I agree with you that there is some comfort in the Pisan cantos, and some kind of wispish meloncholy elevating beauty in the Drafts and Fragments--and I have been compelled into admitting that different people find their comforts in different ways--but the Cavalcanti translation? The Tuscan intellectualized version of courtly love, of fin amours? Man, that would be cold and confusing comfort for me. Cavalcanti and to some degree, his friend Dante approach love in much the same way that Pound suggests his Mauberly approaches work--from the vantage of pure aesthetics--so that they pass by, "inconscient, full gaze," the women whom they would adore.
But thank-you for a reply--and I gladly admit that in many ways, each of us finds a different Cantos.
>>> Eric Wagner <[log in to unmask]> 08/27 1:00 PM >>>
In a message dated 8/25/99 6:41:01 AM Pacific Daylight Time,
[log in to unmask] writes:
<< I wonder if Pound would see his Cantos as a work to comfort during those
certain times late in the night, far from home? I think Frost's work might
serve this end, but the Cantos is primarily a working text, not a comforting
one. (not to say that it does not possess comforting moments, or lyrical,
Where is this quality in the Cantos that most provides the comfort of
which you write? Serious question.
I think Pound intended the Cantos to delight, teach and move. I certainly

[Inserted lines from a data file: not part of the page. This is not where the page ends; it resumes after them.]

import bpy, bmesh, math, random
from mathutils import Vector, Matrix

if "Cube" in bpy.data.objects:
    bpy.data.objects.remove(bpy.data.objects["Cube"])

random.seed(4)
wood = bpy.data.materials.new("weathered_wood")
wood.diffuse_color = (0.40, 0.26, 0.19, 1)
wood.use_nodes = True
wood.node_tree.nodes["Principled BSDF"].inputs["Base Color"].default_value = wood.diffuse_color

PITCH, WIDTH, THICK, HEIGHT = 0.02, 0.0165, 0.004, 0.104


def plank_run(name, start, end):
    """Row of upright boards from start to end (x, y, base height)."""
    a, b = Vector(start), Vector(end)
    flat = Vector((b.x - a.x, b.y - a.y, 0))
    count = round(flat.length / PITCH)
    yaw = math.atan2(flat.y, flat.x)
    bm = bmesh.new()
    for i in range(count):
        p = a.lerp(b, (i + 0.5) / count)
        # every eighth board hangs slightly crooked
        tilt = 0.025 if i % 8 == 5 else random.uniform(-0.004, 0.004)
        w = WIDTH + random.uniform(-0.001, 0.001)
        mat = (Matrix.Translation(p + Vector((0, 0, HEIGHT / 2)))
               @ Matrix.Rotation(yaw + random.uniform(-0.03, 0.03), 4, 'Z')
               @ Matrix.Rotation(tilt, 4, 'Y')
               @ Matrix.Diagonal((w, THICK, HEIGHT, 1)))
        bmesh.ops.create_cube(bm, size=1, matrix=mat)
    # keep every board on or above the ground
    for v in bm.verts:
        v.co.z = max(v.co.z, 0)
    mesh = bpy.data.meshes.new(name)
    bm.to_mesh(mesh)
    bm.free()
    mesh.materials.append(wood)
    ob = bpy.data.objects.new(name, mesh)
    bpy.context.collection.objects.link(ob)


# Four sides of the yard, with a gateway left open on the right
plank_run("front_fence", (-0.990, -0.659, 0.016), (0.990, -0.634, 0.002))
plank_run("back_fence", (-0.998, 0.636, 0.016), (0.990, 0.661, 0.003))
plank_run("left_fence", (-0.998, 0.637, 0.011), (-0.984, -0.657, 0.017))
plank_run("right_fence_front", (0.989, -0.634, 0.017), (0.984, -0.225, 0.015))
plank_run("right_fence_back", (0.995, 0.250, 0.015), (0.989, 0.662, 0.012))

have found a great deal of comfort from it, especially from the Cavalcanti
translation, Canto 45, the Pisan Cantos and the Drafts and Fragments.